▶ _Required work_
Write only the number of lines in the data that include the word "radius".

▶ _Information provided_
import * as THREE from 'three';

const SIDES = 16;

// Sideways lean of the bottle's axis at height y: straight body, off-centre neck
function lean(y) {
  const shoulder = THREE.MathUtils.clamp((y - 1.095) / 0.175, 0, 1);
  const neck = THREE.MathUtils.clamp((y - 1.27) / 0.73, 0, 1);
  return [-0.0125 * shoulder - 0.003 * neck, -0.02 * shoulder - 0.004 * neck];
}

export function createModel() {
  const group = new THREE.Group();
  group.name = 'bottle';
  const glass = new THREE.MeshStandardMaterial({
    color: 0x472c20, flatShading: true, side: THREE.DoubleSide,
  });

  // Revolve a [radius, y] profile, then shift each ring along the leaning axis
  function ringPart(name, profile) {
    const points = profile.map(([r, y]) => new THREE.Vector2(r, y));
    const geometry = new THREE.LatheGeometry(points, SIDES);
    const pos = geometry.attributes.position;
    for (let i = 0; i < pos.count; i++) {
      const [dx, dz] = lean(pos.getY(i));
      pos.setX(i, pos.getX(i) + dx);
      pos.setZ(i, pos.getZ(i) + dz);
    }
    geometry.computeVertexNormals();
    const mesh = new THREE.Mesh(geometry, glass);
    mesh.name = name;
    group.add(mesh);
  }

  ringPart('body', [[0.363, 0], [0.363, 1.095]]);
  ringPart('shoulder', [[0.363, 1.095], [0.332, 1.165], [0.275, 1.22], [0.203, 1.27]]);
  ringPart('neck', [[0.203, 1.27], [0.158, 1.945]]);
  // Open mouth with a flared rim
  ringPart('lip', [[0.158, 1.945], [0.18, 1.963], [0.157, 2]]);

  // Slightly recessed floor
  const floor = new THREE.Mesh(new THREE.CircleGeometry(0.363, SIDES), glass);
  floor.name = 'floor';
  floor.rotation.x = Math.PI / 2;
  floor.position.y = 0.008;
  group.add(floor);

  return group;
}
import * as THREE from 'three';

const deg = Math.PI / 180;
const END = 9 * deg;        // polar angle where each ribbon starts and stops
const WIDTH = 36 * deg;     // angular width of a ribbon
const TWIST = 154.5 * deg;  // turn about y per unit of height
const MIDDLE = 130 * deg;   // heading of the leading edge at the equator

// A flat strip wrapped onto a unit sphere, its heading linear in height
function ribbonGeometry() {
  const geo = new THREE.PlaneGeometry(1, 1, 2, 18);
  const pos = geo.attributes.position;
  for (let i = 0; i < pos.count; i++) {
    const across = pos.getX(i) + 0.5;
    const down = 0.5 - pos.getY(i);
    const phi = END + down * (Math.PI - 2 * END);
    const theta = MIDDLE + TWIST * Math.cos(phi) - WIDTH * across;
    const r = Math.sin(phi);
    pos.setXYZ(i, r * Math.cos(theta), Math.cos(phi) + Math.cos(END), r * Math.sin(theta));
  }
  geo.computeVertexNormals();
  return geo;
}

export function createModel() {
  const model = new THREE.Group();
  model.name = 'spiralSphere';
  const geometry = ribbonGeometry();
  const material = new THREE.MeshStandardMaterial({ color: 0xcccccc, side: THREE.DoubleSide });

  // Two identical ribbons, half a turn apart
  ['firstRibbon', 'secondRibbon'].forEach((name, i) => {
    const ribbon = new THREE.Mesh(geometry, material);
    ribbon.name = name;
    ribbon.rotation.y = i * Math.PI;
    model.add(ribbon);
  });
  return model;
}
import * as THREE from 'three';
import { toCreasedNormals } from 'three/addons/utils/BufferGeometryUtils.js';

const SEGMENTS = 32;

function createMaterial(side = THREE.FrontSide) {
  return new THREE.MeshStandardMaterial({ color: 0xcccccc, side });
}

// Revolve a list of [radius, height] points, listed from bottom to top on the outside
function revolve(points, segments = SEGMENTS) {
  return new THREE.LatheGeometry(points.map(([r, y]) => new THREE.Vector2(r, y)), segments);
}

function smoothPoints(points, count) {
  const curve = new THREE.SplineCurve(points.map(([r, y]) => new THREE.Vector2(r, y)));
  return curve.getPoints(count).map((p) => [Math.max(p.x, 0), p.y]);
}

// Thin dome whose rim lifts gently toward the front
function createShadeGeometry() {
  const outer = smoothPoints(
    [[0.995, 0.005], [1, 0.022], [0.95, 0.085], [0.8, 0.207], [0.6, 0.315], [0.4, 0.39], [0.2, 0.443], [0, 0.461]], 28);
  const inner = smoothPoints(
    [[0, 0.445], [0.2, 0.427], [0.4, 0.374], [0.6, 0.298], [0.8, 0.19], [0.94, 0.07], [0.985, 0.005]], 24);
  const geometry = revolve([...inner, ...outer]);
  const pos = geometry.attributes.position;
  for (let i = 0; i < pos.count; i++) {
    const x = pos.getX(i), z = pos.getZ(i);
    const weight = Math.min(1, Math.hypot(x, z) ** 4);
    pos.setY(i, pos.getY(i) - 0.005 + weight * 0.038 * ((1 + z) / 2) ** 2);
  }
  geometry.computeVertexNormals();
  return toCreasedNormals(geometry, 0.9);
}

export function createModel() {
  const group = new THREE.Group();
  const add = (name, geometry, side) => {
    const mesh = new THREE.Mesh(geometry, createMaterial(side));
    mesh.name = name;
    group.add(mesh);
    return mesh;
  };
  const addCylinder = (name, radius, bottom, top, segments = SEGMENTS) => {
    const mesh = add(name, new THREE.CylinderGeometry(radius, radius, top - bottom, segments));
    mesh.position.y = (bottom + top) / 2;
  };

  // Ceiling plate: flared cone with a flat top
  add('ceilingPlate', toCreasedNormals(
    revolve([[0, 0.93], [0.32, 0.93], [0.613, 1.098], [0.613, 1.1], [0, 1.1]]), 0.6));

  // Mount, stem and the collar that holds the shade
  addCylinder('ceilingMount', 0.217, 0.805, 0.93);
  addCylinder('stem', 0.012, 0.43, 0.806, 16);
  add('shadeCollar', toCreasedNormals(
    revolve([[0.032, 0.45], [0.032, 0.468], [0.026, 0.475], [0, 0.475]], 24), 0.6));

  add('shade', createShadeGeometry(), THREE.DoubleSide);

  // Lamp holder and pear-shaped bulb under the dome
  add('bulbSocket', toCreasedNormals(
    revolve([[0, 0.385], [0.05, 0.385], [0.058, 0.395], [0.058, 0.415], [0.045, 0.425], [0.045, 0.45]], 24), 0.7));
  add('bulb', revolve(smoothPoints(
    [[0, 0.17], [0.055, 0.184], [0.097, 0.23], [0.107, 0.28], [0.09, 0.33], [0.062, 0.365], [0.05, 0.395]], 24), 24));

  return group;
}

▶ _Result of this exercise_
4